Wednesday, December 4, 2019

The Most Boring Late Fall in Years

What does a meteorologist fear most?   Severe thunderstorms, heavy snow, a powerful tropical cyclone?   Or perhaps a powerful midlatitude cyclone?

Nope.   What we really fear is boring, pedestrian weather, and November and December of this year is proving to be  terrifyingly dull.

The stormiest weather of the year in our neighborhood should be the last two weeks of November.  Not this year---little rain and lots of sun.  And the forecasts for the rest of the month are not promising.

As described in my previous blog, November 2019 was one for the record books--the driest November in 43 years in Seattle and most of Washington State.

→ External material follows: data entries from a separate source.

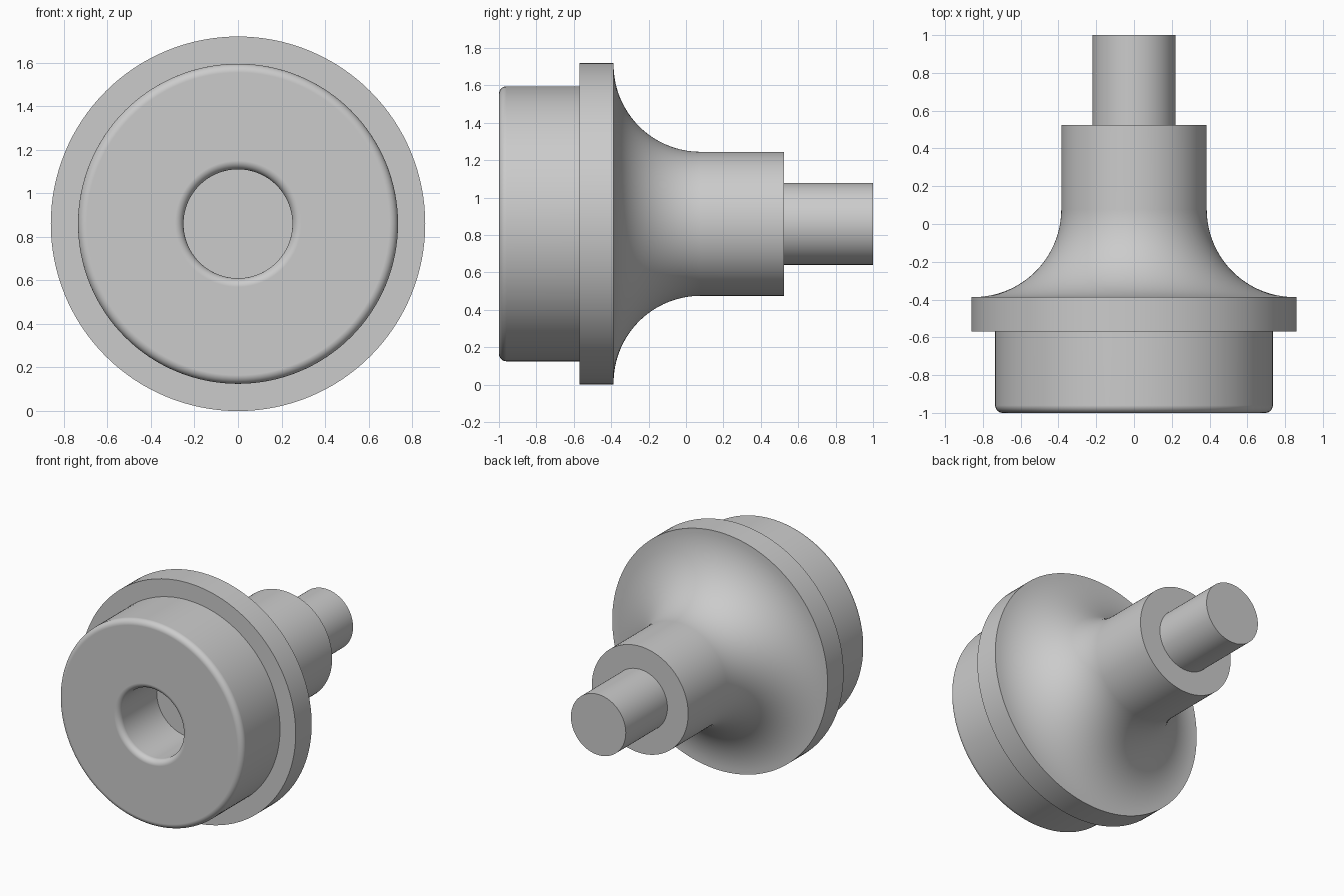
import bpy, bmesh, math
from mathutils import Vector

cube = bpy.data.objects.get("Cube")
if cube:
    bpy.data.objects.remove(cube)

AXIS_Z = 0.86      # height of the turning axis
SEGMENTS = 128

# One plain grey for the whole part
grey = bpy.data.materials.new("plain_grey")
grey.use_nodes = True
colour = (0.6, 0.6, 0.6, 1)
grey.diffuse_color = colour
grey.node_tree.nodes["Principled BSDF"].inputs["Base Color"].default_value = colour


def arc(r, y, radius, start, end, steps):
    """Points (r, y) along an arc, angles in degrees."""
    pts = []
    for i in range(steps + 1):
        a = math.radians(start + (end - start) * i / steps)
        pts.append((r + radius * math.cos(a), y + radius * math.sin(a)))
    return pts


def lathe(name, profile, closed=False):
    """Turn a profile of (r, y) points around the y axis."""
    bm = bmesh.new()
    verts = [bm.verts.new((r, y, 0)) for r, y in profile]
    pairs = list(zip(verts, verts[1:]))
    if closed:
        pairs.append((verts[-1], verts[0]))
    edges = [bm.edges.new(p) for p in pairs]
    bmesh.ops.spin(bm, geom=verts + edges, cent=Vector(), axis=(0, 1, 0),
                   angle=math.tau, steps=SEGMENTS)
    bmesh.ops.remove_doubles(bm, verts=bm.verts, dist=1e-5)
    bmesh.ops.recalc_face_normals(bm, faces=bm.faces)
    mesh = bpy.data.meshes.new(name)
    bm.to_mesh(mesh)
    bm.free()
    mesh.materials.append(grey)
    obj = bpy.data.objects.new(name, mesh)
    obj.location.z = AXIS_Z
    bpy.context.collection.objects.link(obj)
    bpy.ops.object.select_all(action='DESELECT')
    obj.select_set(True)
    bpy.context.view_layer.objects.active = obj
    bpy.ops.object.shade_smooth_by_angle(angle=math.radians(30))
    weighted = obj.modifiers.new("flat_ends", 'WEIGHTED_NORMAL')
    weighted.keep_sharp = True
    return obj


# Front drum with rounded rims and a blind bore that ends at the flange
FILLET = 0.04
lathe("front_drum",
      [(0.25, -0.55)]
      + arc(0.25 + FILLET, -1 + FILLET, FILLET, 180, 270, 10)
      + arc(0.735 - FILLET, -1 + FILLET, FILLET, 270, 360, 10)
      + [(0.735, -0.55)], closed=True)

# Wide flange disc
lathe("flange", [(0, -0.57), (0.86, -0.57), (0.86, -0.387), (0, -0.387)])

# Hub flaring into the flange through a large concave fillet
FLARE = 0.465
lathe("flared_hub",
      [(0, -0.42), (0.385 + FLARE, -0.42)]
      + arc(0.385 + FLARE, -0.387 + FLARE, FLARE, 270, 180, 32)
      + [(0.385, 0.525), (0, 0.525)])

# Rear shaft
lathe("rear_shaft", [(0, 0.45), (0.219, 0.45), (0.219, 1), (0, 1)])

Winds?  We got to 19 mph one day, here in Seattle, and the big potential storm headed to northern California.

Snowpack?   Right now, it is well below normal-- roughly one-third of what we usually have this time of the year (see plot).  As a result, the North Cascades highway is still open.

OK...this is depressing.  Surely, we will be getting some active weather soon, right?  Well, a modest low pressure system will move south of us on Friday and Saturday morning (see surface map at 8 AM Saturday), but that will dump most of its precipitation over California (see 24-h total ending 5 PM Saturday).  California gets the winds and precipitation...we get the leftover.   Thanksgiving is way past--I am tired of leftovers.

But then the unthinkable happens:  a series of ridges (high pressure) will build over the northeast Pacific providing generally dry conditions through mid-month.  Looking at the highly skillful European Center ensemble system, its predicted  precipitation anomaly shows drier than normal conditions over us).

Major storms?  Intense atmospheric rivers?  Forget it.  The origin of this dull situation?  Persistent high pressure over the northeast Pacific and the our region.    You want interesting weather?  Head to California.

Monday, December 2, 2019

The Driest November in 43 Years

November was an extraordinarily dry and sunny month over Washington State.

In Seattle, the monthly total was only 1.71 inches, 4.86 inches less than the normal 6.57 inches (26% of normal).    More like our typical rainfall in September or May.

Spokane received .68 inches, only 30% of the normal 2.30 inches.

How unusual is this?   The last time Seattle was drier  in Novmeber was in the extraordinary winter of 1976, 43 years ago.

For Spokane, you would have to go back to 1993 to tie this November and 1976 to beat it.

Yes, 1976 was a startlingly dry year with a ridge of high pressure dominating much of the winter.

To get a spatial perspective on November precipitation, here is the difference from normal for the month.  Western Washington and Oregon were quite dry, with precipitation amounts that were 4 to 16 inches below normal.

But if you want to be impressed, here is the percentage of normal for the month.  Much of the Northwest received less than 25% of normal precipitation in November.

What makes this dryness particularly notable is that this should be the wettest period of the year.

The origin of the dry conditions? 

High pressure over the northeast Pacific.  To see this, here is the different from normal (the anomaly) of 500 hPa (about 18,000 ft) heights.  Substantially HIGHER than normal heights over the northeast Pacific.  Equivalently, think of unusually high pressure to the northeast  of Washington.  Such high pressure results in a much drier than normal conditions over the Northwest.  Cooler as well.

What about the future?

Amazingly, more of the same.  Take a look at the latest European Center precipitation prediction for the next 10 days (the anomaly, or difference from normal, is shown).  Dry over the Northwest and very wet over central California, the result of the jet stream heading south into the Bay Area.

Is the new normal expected under global warming?   Probably not.  In fact, our climate models suggest the opposite:  warmer and wetter conditions in November for our region as the planet warms.